WORK INSTRUCTION:
Skip the pictures and repeat each line of the data exactly.

INPUT MATERIAL:
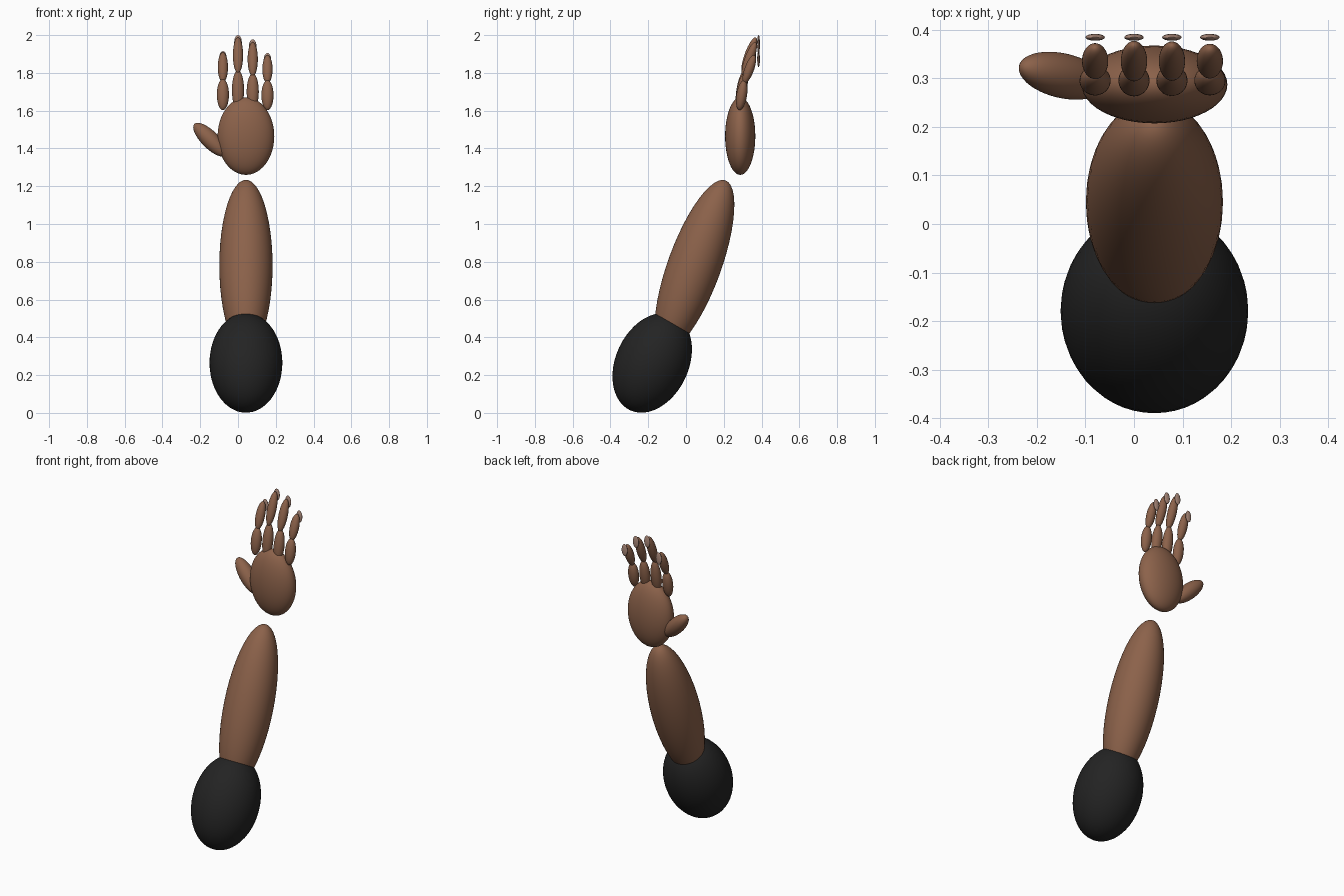
import bpy
from math import radians
from mathutils import Vector

cube = bpy.data.objects.get("Cube")
if cube:
    bpy.data.objects.remove(cube, do_unlink=True)


def material(name, rgb):
    m = bpy.data.materials.new(name)
    m.use_nodes = True
    m.diffuse_color = (*rgb, 1)
    m.node_tree.nodes["Principled BSDF"].inputs["Base Color"].default_value = (*rgb, 1)
    return m


skin = material("brown skin", (0.262, 0.122, 0.069))
cloth = material("black sleeve", (0.017, 0.017, 0.017))
nail = material("pale nail", (0.42, 0.26, 0.2))


def ellipsoid(name, center, radii, mat, rotation=(0, 0, 0)):
    bpy.ops.mesh.primitive_uv_sphere_add(segments=48, ring_count=24, location=center, rotation=rotation)
    ob = bpy.context.object
    ob.name = name
    ob.scale = radii
    ob.data.materials.append(mat)
    bpy.ops.object.shade_smooth()
    return ob


def lean(degrees):
    # Tip the top of a part toward the back
    return (radians(-degrees), 0, 0)


# Arm
ARM_X = 0.042
ellipsoid("sleeve", (ARM_X, -0.179, 0.265), (0.193, 0.193, 0.277), cloth, lean(25))
ellipsoid("forearm", (ARM_X, 0.045, 0.78), (0.141, 0.141, 0.48), skin, lean(20))
ellipsoid("palm", (ARM_X, 0.287, 1.465), (0.15, 0.08, 0.205), skin)

# Thumb, pointing outward and up
thumb_axis = Vector((-0.7, 0.16, 0.7))
ellipsoid("thumb", (-0.147, 0.305, 1.446), (0.046, 0.046, 0.12), skin,
          thumb_axis.to_track_quat("Z", "Y").to_euler())

# Fingers: name, x, knuckle top, fingertip top, nail top
fingers = [
    ("index", -0.08, 1.768, 1.91, 1.915),
    ("middle", 0.0, 1.815, 1.99, 2.0),
    ("ring", 0.078, 1.798, 1.965, 1.977),
    ("little", 0.156, 1.762, 1.895, 1.905),
]
FINGER_BASE = 1.602
for name, x, knuckle, tip, nail_top in fingers:
    half = (knuckle - FINGER_BASE) / 2
    ellipsoid(name + "_finger_lower", (x, 0.295, knuckle - half), (0.032, 0.028, half), skin, lean(9))
    half = (tip - knuckle + 0.018) / 2
    ellipsoid(name + "_finger_upper", (x, 0.335, tip - half), (0.027, 0.025, half * 1.04), skin, lean(20))
    ellipsoid(name + "_nail", (x, 0.384, nail_top - 0.037), (0.02, 0.007, 0.037), nail)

REPLY TO THE TASK:
import bpy
from math import radians
from mathutils import Vector

cube = bpy.data.objects.get("Cube")
if cube:
    bpy.data.objects.remove(cube, do_unlink=True)


def material(name, rgb):
    m = bpy.data.materials.new(name)
    m.use_nodes = True
    m.diffuse_color = (*rgb, 1)
    m.node_tree.nodes["Principled BSDF"].inputs["Base Color"].default_value = (*rgb, 1)
    return m


skin = material("brown skin", (0.262, 0.122, 0.069))
cloth = material("black sleeve", (0.017, 0.017, 0.017))
nail = material("pale nail", (0.42, 0.26, 0.2))


def ellipsoid(name, center, radii, mat, rotation=(0, 0, 0)):
    bpy.ops.mesh.primitive_uv_sphere_add(segments=48, ring_count=24, location=center, rotation=rotation)
    ob = bpy.context.object
    ob.name = name
    ob.scale = radii
    ob.data.materials.append(mat)
    bpy.ops.object.shade_smooth()
    return ob


def lean(degrees):
    # Tip the top of a part toward the back
    return (radians(-degrees), 0, 0)


# Arm
ARM_X = 0.042
ellipsoid("sleeve", (ARM_X, -0.179, 0.265), (0.193, 0.193, 0.277), cloth, lean(25))
ellipsoid("forearm", (ARM_X, 0.045, 0.78), (0.141, 0.141, 0.48), skin, lean(20))
ellipsoid("palm", (ARM_X, 0.287, 1.465), (0.15, 0.08, 0.205), skin)

# Thumb, pointing outward and up
thumb_axis = Vector((-0.7, 0.16, 0.7))
ellipsoid("thumb", (-0.147, 0.305, 1.446), (0.046, 0.046, 0.12), skin,
          thumb_axis.to_track_quat("Z", "Y").to_euler())

# Fingers: name, x, knuckle top, fingertip top, nail top
fingers = [
    ("index", -0.08, 1.768, 1.91, 1.915),
    ("middle", 0.0, 1.815, 1.99, 2.0),
    ("ring", 0.078, 1.798, 1.965, 1.977),
    ("little", 0.156, 1.762, 1.895, 1.905),
]
FINGER_BASE = 1.602
for name, x, knuckle, tip, nail_top in fingers:
    half = (knuckle - FINGER_BASE) / 2
    ellipsoid(name + "_finger_lower", (x, 0.295, knuckle - half), (0.032, 0.028, half), skin, lean(9))
    half = (tip - knuckle + 0.018) / 2
    ellipsoid(name + "_finger_upper", (x, 0.335, tip - half), (0.027, 0.025, half * 1.04), skin, lean(20))
    ellipsoid(name + "_nail", (x, 0.384, nail_top - 0.037), (0.02, 0.007, 0.037), nail)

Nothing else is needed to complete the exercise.